N(6)-methyladenine in eukaryotic DNA: tissue distribution, early embryo development and neuronal toxicity.
- Immune Endocrine and Epigenetics
- Quantitative Biology Unit
- Cardiovascular Research Unit

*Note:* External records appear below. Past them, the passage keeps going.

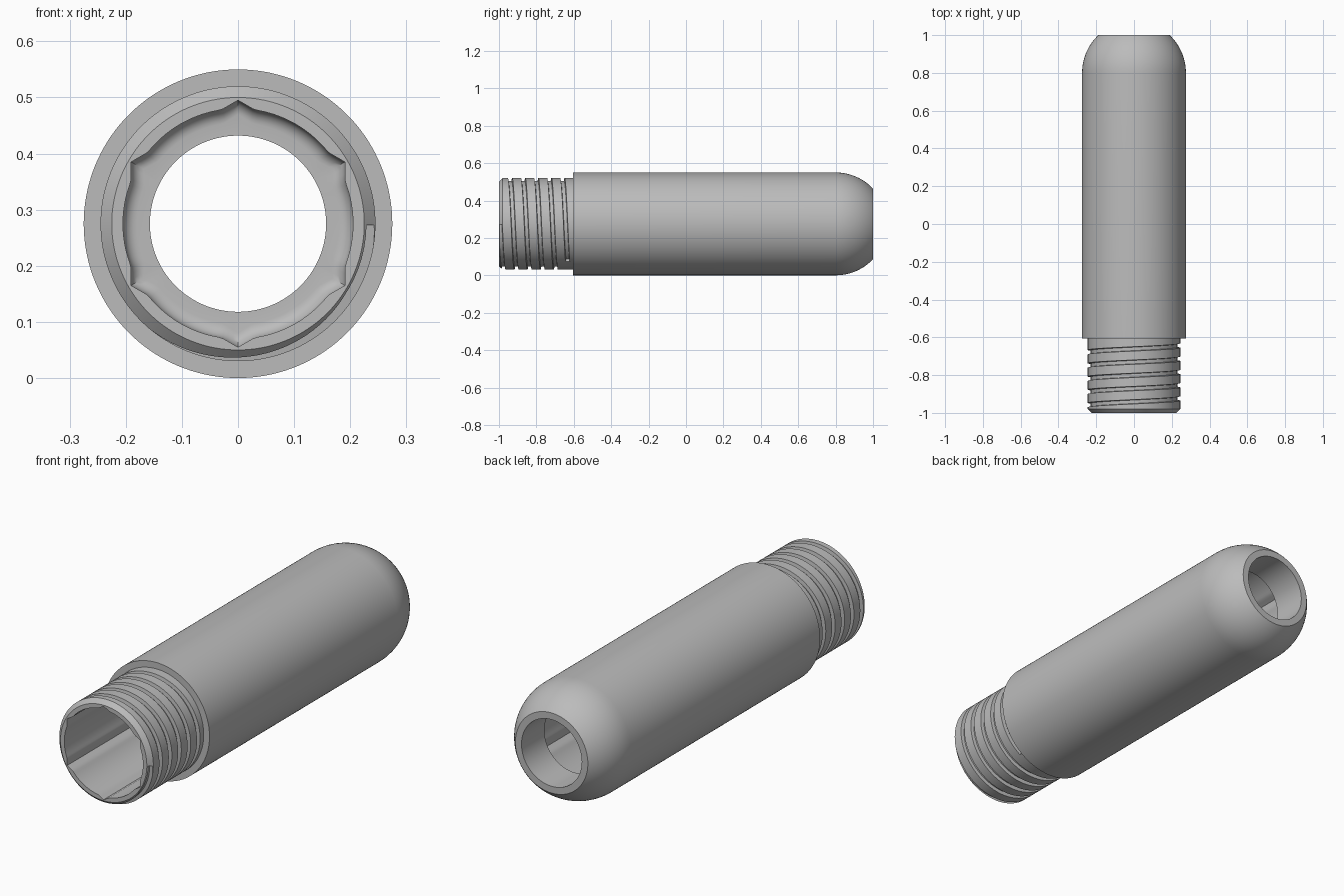
import bpy, bmesh
from math import sin, cos, pi, radians, sqrt

if "Cube" in bpy.data.objects:
    bpy.data.objects.remove(bpy.data.objects["Cube"])

R = 0.275          # sleeve radius, also the height of the axis
SEGMENTS = 144
PITCH = 0.07

grey = bpy.data.materials.new("machined grey")
grey.use_nodes = True
colour = (0.5, 0.5, 0.5, 1)
grey.diffuse_color = colour
grey.node_tree.nodes["Principled BSDF"].inputs["Base Color"].default_value = colour


def point(angle, y, r):
    """Point around the long axis, angle measured from the top towards +x."""
    return (r * sin(angle), y, R + r * cos(angle))


def bore(angle):
    """Round bore merged with a hexagon whose corners cut into the wall."""
    off = (angle + pi / 6) % (pi / 3) - pi / 6
    return max(0.205, 0.22 * cos(pi / 6) / cos(pi / 6 - abs(off)))


def loft(name, rings, closed):
    """Skin a row of point rings, joining the ends or capping them."""
    bm = bmesh.new()
    rows = [[bm.verts.new(p) for p in ring] for ring in rings]
    n = len(rows[0])
    for a, b in zip(rows, rows[1:] + (rows[:1] if closed else [])):
        for i in range(n):
            j = (i + 1) % n
            bm.faces.new((a[i], a[j], b[j], b[i]))
    if not closed:
        bm.faces.new(rows[0])
        bm.faces.new(rows[-1])
    bmesh.ops.recalc_face_normals(bm, faces=bm.faces)
    mesh = bpy.data.meshes.new(name)
    bm.to_mesh(mesh)
    bm.free()
    mesh.materials.append(grey)
    obj = bpy.data.objects.new(name, mesh)
    bpy.context.collection.objects.link(obj)
    return obj


# Outer profile: chamfered neck, shoulder, sleeve, cut-off round end, end hole
outline = [(-1, 0.225), (-0.98, 0.245), (-0.605, 0.245), (-0.605, R), (0.8, R)]
for i in range(1, 13):
    y = 0.2 * sin(i / 12 * pi / 2)
    outline.append((0.8 + y, sqrt(R * R - y * y)))
outline += [(1, 0.157), (0.83, 0.157)]

# Bore profile: rounded floor corner, then straight out to the open front
fillet = 0.025
inside = [(0.83 - fillet * (1 - cos(t * pi / 12)), fillet * (1 - sin(t * pi / 12)))
          for t in range(7)] + [(-1, 0)]

angles = [2 * pi * i / SEGMENTS for i in range(SEGMENTS)]
rings = [[point(a, y, r) for a in angles] for y, r in outline]
rings += [[point(a, y, bore(a) - inset) for a in angles] for y, inset in inside]
casing = loft("threaded_casing", rings, True)

# Helical thread groove, cut into the neck
section = [(-0.009, 0.229), (0.009, 0.229), (0.014, 0.26), (-0.014, 0.26)]
turn = []
for degrees in range(-270, 4 * 360 + 146, 5):
    a = radians(degrees + 0.6)
    y = -0.941 + PITCH * degrees / 360
    turn.append([point(a, y + dy, r) for dy, r in section])
cutter = loft("thread_cutter", turn, False)
cutter.hide_render = True

cut = casing.modifiers.new("thread", 'BOOLEAN')
cut.operation = 'DIFFERENCE'
cut.solver = 'EXACT'
cut.object = cutter
bpy.ops.object.select_all(action='DESELECT')
bpy.context.view_layer.objects.active = casing
casing.select_set(True)
bpy.ops.object.modifier_apply(modifier=cut.name)
bpy.data.objects.remove(cutter)
bpy.ops.object.shade_smooth_by_angle(angle=radians(30))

DNA methylation is one of the most important epigenetic modifications and is closely related with several biological processes such as regulation of gene transcription and the development of non-malignant diseases. The prevailing dogma states that DNA methylation in eukaryotes occurs essentially through 5-methylcytosine (5mC) but recently adenine methylation was also found to be present in eukaryotes. In mouse embryonic stem cells, 6-methyladenine (6mA) was associated with the repression and silencing of genes, particularly in the X-chromosome, known to play an important role in cell fate determination. Here, we have demonstrated that 6mA is a ubiquitous eukaryotic epigenetic modification that is put in place during epigenetically sensitive periods such as embryogenesis and fetal development. In somatic cells there are clear tissue specificity in 6mA levels, with the highest 6mA levels being observed in the brain. In zebrafish, during the first 120 h of embryo development, from a single pluripotent cell to an almost fully formed individual, 6mA levels steadily increase. An identical pattern was observed over embryonic days 7-21 in the mouse. Furthermore, exposure to a neurotoxic environmental pollutant during the same early life period may led to a decrease in the levels of this modification in female rats. The identification of the periods during which 6mA epigenetic marks are put in place increases our understanding of this mammalian epigenetic modification, and raises the possibility that it may be associated with developmental processes.